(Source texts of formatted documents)
'''

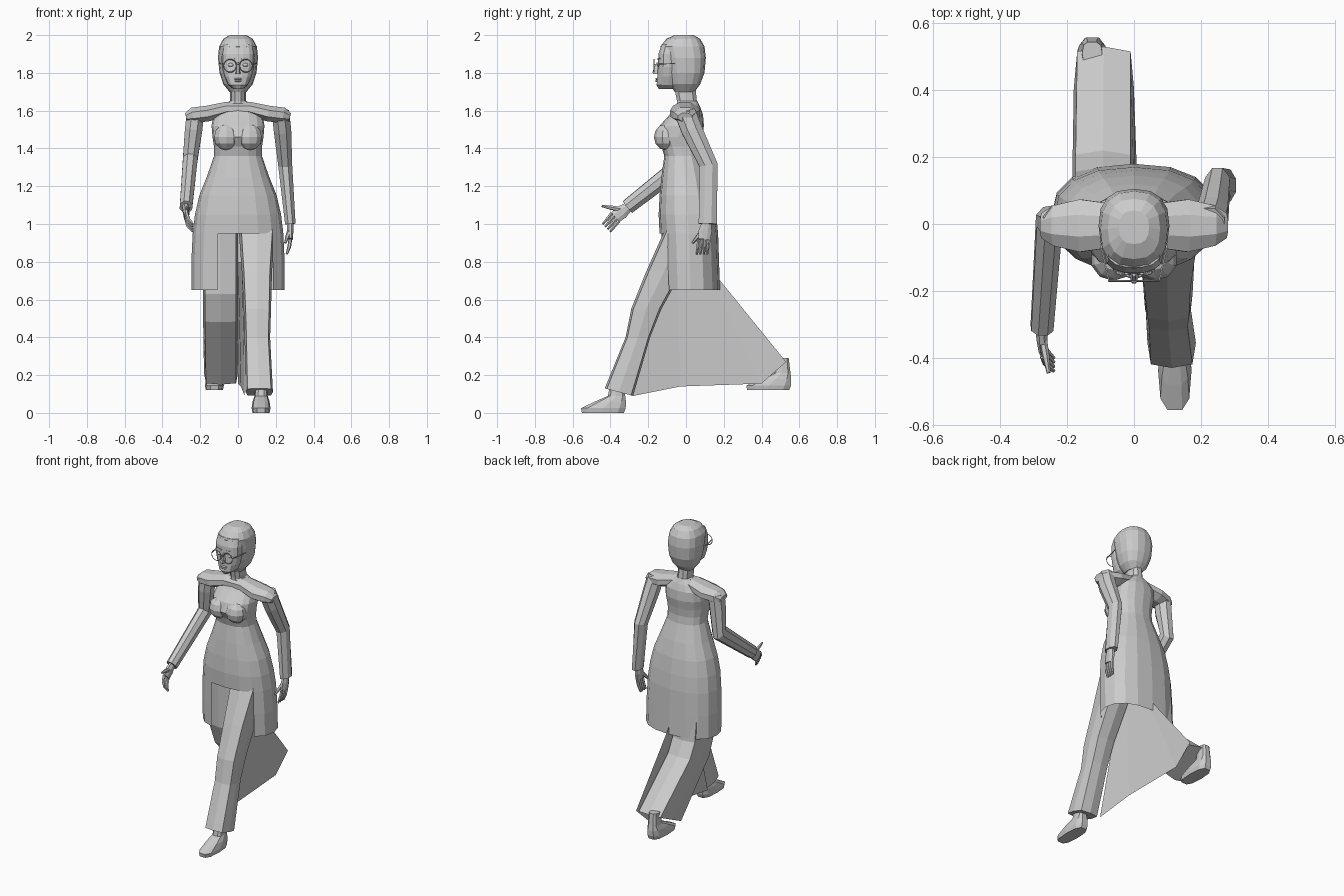
import bpy, bmesh, math
from mathutils import Vector

cube = bpy.data.objects.get("Cube")
if cube:
    bpy.data.objects.remove(cube, do_unlink=True)

grey = bpy.data.materials.new("plain grey")
grey.use_nodes = True
grey.diffuse_color = (0.6, 0.6, 0.6, 1)
grey.node_tree.nodes["Principled BSDF"].inputs["Base Color"].default_value = (0.6, 0.6, 0.6, 1)


def finish(name, bm):
    bmesh.ops.recalc_face_normals(bm, faces=bm.faces[:])
    mesh = bpy.data.meshes.new(name)
    bm.to_mesh(mesh)
    bm.free()
    mesh.materials.append(grey)
    obj = bpy.data.objects.new(name, mesh)
    bpy.context.scene.collection.objects.link(obj)
    return obj


def bridge(bm, rings, caps=(True, True)):
    """Skin a list of equal point rings."""
    vs = [[bm.verts.new(p) for p in ring] for ring in rings]
    n = len(vs[0])
    for a, b in zip(vs, vs[1:]):
        for i in range(n):
            j = (i + 1) % n
            bm.faces.new((a[i], a[j], b[j], b[i]))
    if caps[0]:
        bm.faces.new(vs[0])
    if caps[1]:
        bm.faces.new(vs[-1])


def bend(v, p):
    return math.copysign(abs(v) ** p, v) if abs(v) > 1e-6 else 0.0


def loft(name, sections, n=12, power=0.85, caps=(True, True), cut=None):
    """Stack sections (x0, x1, front y, back y, front z[, back z])."""
    rings = []
    for x0, x1, y0, y1, z0, *rest in sections:
        z1 = rest[0] if rest else z0
        ring = []
        for i in range(n):
            t = 2 * math.pi * i / n
            c, s = bend(math.cos(t), power), bend(math.sin(t), power)
            k = (s + 1) / 2
            ring.append(((x0 + x1) / 2 + c * (x1 - x0) / 2, y0 + k * (y1 - y0), z0 + k * (z1 - z0)))
        rings.append(ring)
    bm = bmesh.new()
    bridge(bm, rings, caps)
    if cut:
        doomed = [f for f in bm.faces if cut(f.calc_center_median())]
        bmesh.ops.delete(bm, geom=doomed, context='FACES')
    return finish(name, bm)


def tube(name, path, hint=(0, 1, 0), n=8):
    """Sweep an oval along points (x, y, z, radius along hint, other radius)."""
    pts = [Vector(p[:3]) for p in path]
    rings = []
    for i, p in enumerate(path):
        d = (pts[min(i + 1, len(pts) - 1)] - pts[max(i - 1, 0)]).normalized()
        h = Vector(hint)
        u = (h - d * h.dot(d)).normalized()
        v = d.cross(u)
        rings.append([pts[i] + u * p[3] * math.cos(a) + v * p[4] * math.sin(a)
                      for a in (2 * math.pi * (k + 0.5) / n for k in range(n))])
    bm = bmesh.new()
    bridge(bm, rings)
    return finish(name, bm)


def ball(name, centre, size):
    bm = bmesh.new()
    bmesh.ops.create_uvsphere(bm, u_segments=10, v_segments=6, radius=1)
    for v in bm.verts:
        v.co = Vector(centre) + Vector(a * b for a, b in zip(v.co, size))
    return finish(name, bm)


# Long tunic, open at the hem and split in front for the stepping leg
tunic = [(0.247, -.13, .18, .65), (0.247, -.135, .175, .8), (0.24, -.14, .17, .95),
         (0.228, -.145, .16, 1.05), (0.205, -.14, .145, 1.15), (0.165, -.13, .12, 1.25),
         (0.127, -.115, .085, 1.36), (0.127, -.13, .08, 1.41), (0.135, -.16, .085, 1.46),
         (0.14, -.14, .095, 1.52), (0.13, -.085, .09, 1.58), (0.09, -.055, .075, 1.62),
         (0.045, -.045, .06, 1.65)]
loft("tunic", [(-w, w, a, b, z) for w, a, b, z in tunic], n=16, caps=(False, True),
     cut=lambda c: c.z < 0.95 and c.y < -0.05 and -0.08 < c.x < 0.17)
for side, label in ((1, "left"), (-1, "right")):
    ball(label + "_bust", (side * .062, -.105, 1.46), (.068, .065, .07))

# Shoulder yoke
half = [(0.275, .04, .025, 1.565), (0.24, .065, .045, 1.575), (0.16, .085, .045, 1.585), (0.06, .07, .04, 1.61)]
yoke = [(-x, -.005, z, a, b) for x, a, b, z in half] + [(x, -.005, z, a, b) for x, a, b, z in half[::-1]]
tube("shoulder_yoke", yoke)

# Sleeves: left swings back, right swings forward
tube("left_sleeve", [(.225, -.005, 1.59, .06, .05), (.235, .03, 1.5, .06, .05),
                     (.25, .12, 1.31, .052, .04), (.277, .115, 1.0, .052, .03)])
tube("right_sleeve", [(-.225, 0, 1.59, .06, .05), (-.235, 0, 1.5, .058, .05),
                      (-.253, .01, 1.34, .055, .042), (-.275, -.31, 1.09, .042, .036)])


def hand(label, wrist, knuckle, tip, spread, thumb):
    w, k, t, s = (Vector(v) for v in (wrist, knuckle, tip, spread))
    tube(label + "_palm", [(*w, .026, .02), (*w.lerp(k, .5), .038, .018), (*k, .036, .014)], hint=s)
    for i in range(4):
        off = s * (i - 1.5)
        mid = k.lerp(t, .5) + Vector((w.x - t.x, 0, 0)) * .2 + off
        tube(f"{label}_finger_{i + 1}", [(*(k + off), .01, .01), (*mid, .009, .01), (*(t + off), .006, .006)],
             hint=s, n=6)
    root = w.lerp(k, .35)
    tube(label + "_thumb", [(*root, .015, .013), (*root.lerp(Vector(thumb), .6), .012, .011), (*thumb, .006, .006)],
         hint=s, n=6)


hand("left_hand", (.277, .11, 1.01), (.277, .095, .92), (.258, .085, .84), (0, .018, 0), (.25, .035, .9))
hand("right_hand", (-.277, -.3, 1.095), (-.272, -.375, 1.035), (-.24, -.42, .98), (0, .013, -.013),
     (-.255, -.445, 1.095))

# Wide trousers: left leg steps forward, right leg trails
loft("left_trouser_leg", [(0, .2, -.09, .1, 1.02), (.02, .18, -.21, -.02, .75), (.03, .175, -.29, -.13, .55),
                          (.035, .17, -.32, -.19, .4), (.04, .185, -.43, -.28, .13, .09)], n=8, power=.45)
loft("right_trouser_leg", [(-.19, 0, -.08, .13, 1.0), (-.185, 0, -.07, .17, .63), (-.185, 0, -.01, .22, .48, .54),
                           (-.18, 0, .28, .53, .15, .27)], n=8, power=.35)

# Cloth stretched between the legs
bm = bmesh.new()
low = [(.035, -.28, .09), (.015, -.03, .14), (0, .4, .155), (0, .53, .27)]
high = [(.035, -.15, .6), (.02, -.05, .8), (0, .1, .8), (0, .17, .62)]
for i in range(3):
    bm.faces.new([bm.verts.new(p) for p in (low[i], low[i + 1], high[i + 1], high[i])])
bmesh.ops.remove_doubles(bm, verts=bm.verts[:], dist=.001)
finish("cloth_between_legs", bm)


def shoe(name, x, heel, z):
    # Half width, toe, heel and height, measured from the heel
    rows = [(.045, -.24, -.01, 0), (.05, -.245, 0, .025), (.045, -.17, 0, .06),
            (.035, -.1, -.005, .09), (.03, -.085, -.015, .17)]
    loft(name, [(x - w, x + w, heel + a, heel + b, z + h) for w, a, b, h in rows], n=10, power=.7)


shoe("left_shoe", .122, -.315, 0)
shoe("right_shoe", -.125, .56, .12)

# Neck, head covering and face
loft("neck", [(-.06, .06, -.05, .075, 1.58), (-.042, .042, -.05, .06, 1.65), (-.042, .042, -.07, .05, 1.75)], n=10)
hood = [(.045, -.06, .045, 1.7), (.078, -.085, .075, 1.74), (.098, -.1, .098, 1.8), (.106, -.115, .105, 1.88),
        (.1, -.135, .098, 1.94), (.078, -.105, .075, 1.98), (.045, -.06, .04, 2.0)]
loft("head_covering", [(-w, w, a, b, z) for w, a, b, z in hood], n=16, power=.8)
face = [(.025, -.145, 1.715), (.052, -.157, 1.735), (.072, -.153, 1.78), (.085, -.15, 1.83),
        (.088, -.147, 1.9), (.08, -.13, 1.95)]
loft("face", [(-w, w, a, -.03, z) for w, a, z in face], n=14, power=.8)
loft("nose", [(-.014, .014, -.178, -.13, 1.795), (-.012, .012, -.18, -.13, 1.805),
              (-.007, .007, -.158, -.13, 1.855)], n=6)
for z, w in ((1.757, .02), (1.768, .025)):
    ball("lip", (0, -.154, z), (w, .009, .006))

# Eyes and spectacles
for side, label in ((1, "left"), (-1, "right")):
    ball(label + "_eye", (side * .038, -.142, 1.842), (.018, .012, .01))
    tube(label + "_brow", [(side * .018, -.15, 1.873, .004, .004), (side * .062, -.137, 1.876, .003, .003)], n=4)
    bpy.ops.mesh.primitive_torus_add(major_segments=20, minor_segments=4, major_radius=.034, minor_radius=.0028,
                                     location=(side * .042, -.17, 1.838), rotation=(math.pi / 2, 0, 0))
    rim = bpy.context.object
    rim.name = label + "_lens_rim"
    rim.data.materials.append(grey)
    tube(label + "_temple", [(side * .075, -.17, 1.845, .003, .003), (side * .1, -.06, 1.85, .003, .003)],
         hint=(0, 0, 1), n=4)
tube("spectacle_bridge", [(-.01, -.171, 1.845, .003, .003), (.01, -.171, 1.845, .003, .003)], n=4)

'''

> [Task details]: Find how many lines of the entries contain "True". Respond with the number only.

> [Answer to this problem]: 5